_Exercise objective_.
Every line of the entries below that carries the string "math" should be copied.

Source texts of formatted documents:
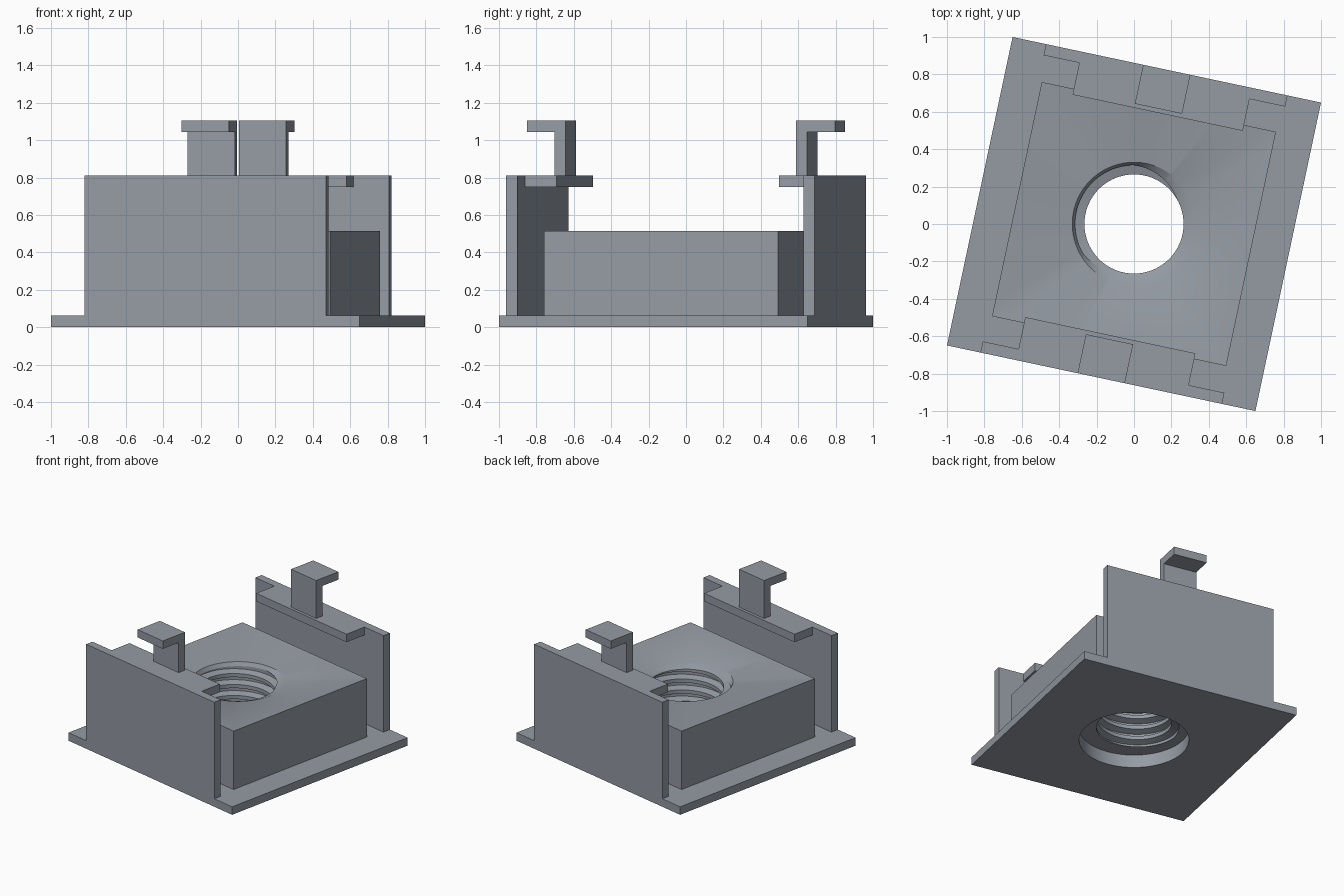
import bpy, bmesh, math

if "Cube" in bpy.data.objects:
    bpy.data.objects.remove(bpy.data.objects["Cube"])

TURN = math.radians(-12)          # whole model is turned on its base
N = 96                            # segments around the bore
PITCH, ROWS = 0.085, 6            # thread pitch, profile steps per turn
Z_LOW, Z_HIGH = 0.10, 0.45        # threaded span

grey = bpy.data.materials.new("slate_grey")
grey.diffuse_color = (0.30, 0.33, 0.37, 1)
grey.use_nodes = True
grey.node_tree.nodes["Principled BSDF"].inputs["Base Color"].default_value = grey.diffuse_color


def finish(name, bm, turn=0.0):
    bmesh.ops.remove_doubles(bm, verts=bm.verts, dist=1e-5)
    bmesh.ops.recalc_face_normals(bm, faces=bm.faces)
    me = bpy.data.meshes.new(name)
    bm.to_mesh(me)
    bm.free()
    me.materials.append(grey)
    ob = bpy.data.objects.new(name, me)
    ob.rotation_euler.z = TURN + turn
    bpy.context.collection.objects.link(ob)
    return ob


def extrude_profile(name, pts, half_width, turn):
    """Extrude a (y, z) outline along x, centred."""
    bm = bmesh.new()
    f = bm.faces.new([bm.verts.new((-half_width, y, z)) for y, z in pts])
    ext = bmesh.ops.extrude_face_region(bm, geom=[f])
    vs = [g for g in ext["geom"] if isinstance(g, bmesh.types.BMVert)]
    bmesh.ops.translate(bm, verts=vs, vec=(2 * half_width, 0, 0))
    return finish(name, bm, turn)


def rect(y0, y1, z0, z1):
    return [(y0, z0), (y1, z0), (y1, z1), (y0, z1)]


def angle(j):
    return 2 * math.pi * (j % N) / N


def circle(r, z):
    return [(r * math.cos(angle(j)), r * math.sin(angle(j)), z) for j in range(N + 1)]


def square(s, z):
    out = []
    for j in range(N + 1):
        c, d = math.cos(angle(j)), math.sin(angle(j))
        k = s / max(abs(c), abs(d))
        out.append((c * k, d * k, z))
    return out


def thread_radius(p):
    """Trapezoid thread: crest 0.265, root 0.315."""
    p = (p % 1.0) * 6
    t = 0 if p < 2 else p - 2 if p < 3 else 1 if p < 5 else 6 - p
    return 0.265 + 0.05 * t


def thread_row(k):
    row = []
    for j in range(N + 1):
        turn = j / N
        z = Z_LOW + PITCH * (k / ROWS + turn)
        z = min(max(z, Z_LOW), Z_HIGH)
        r = thread_radius((z - Z_LOW) / PITCH - turn)
        row.append((r * math.cos(angle(j)), r * math.sin(angle(j)), z))
    return row


# base plate, dished block and threaded bore as one closed loft
k_top = math.ceil((Z_HIGH - Z_LOW) / PITCH * ROWS)
loops = [circle(0.386, 0), square(0.843, 0), square(0.843, 0.062),
         square(0.64, 0.062), square(0.64, 0.515), circle(0.33, 0.478)]
loops += [thread_row(k) for k in range(k_top, -ROWS - 1, -1)]
loops += [circle(0.386, Z_LOW), circle(0.386, 0)]
bm = bmesh.new()
for a, b in zip(loops, loops[1:]):
    va, vb = [bm.verts.new(p) for p in a], [bm.verts.new(p) for p in b]
    for j in range(N):
        bm.faces.new((va[j], va[j + 1], vb[j + 1], vb[j]))
body = finish("base_and_threaded_block", bm)
bpy.ops.object.select_all(action='DESELECT')
body.select_set(True)
bpy.context.view_layer.objects.active = body
bpy.ops.object.shade_smooth_by_angle(angle=math.radians(25))

# opposite side walls, each with an inner shelf and an outward hook
for side, turn in (("back", 0.0), ("front", math.pi)):
    extrude_profile(side + "_wall", rect(0.782, 0.843, 0.062, 0.81), 0.66, turn)
    extrude_profile(side + "_shelf", rect(0.608, 0.782, 0.748, 0.81), 0.465, turn)
    hook = [(0.63, 0.81), (0.69, 0.81), (0.69, 1.043), (0.843, 1.043),
            (0.843, 1.104), (0.63, 1.104)]
    extrude_profile(side + "_hook", hook, 0.129, turn)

_Written answer_.
import bpy, bmesh, math
TURN = math.radians(-12)          # whole model is turned on its base
    return 2 * math.pi * (j % N) / N
    return [(r * math.cos(angle(j)), r * math.sin(angle(j)), z) for j in range(N + 1)]
        c, d = math.cos(angle(j)), math.sin(angle(j))
        row.append((r * math.cos(angle(j)), r * math.sin(angle(j)), z))
k_top = math.ceil((Z_HIGH - Z_LOW) / PITCH * ROWS)
bpy.ops.object.shade_smooth_by_angle(angle=math.radians(25))
for side, turn in (("back", 0.0), ("front", math.pi)):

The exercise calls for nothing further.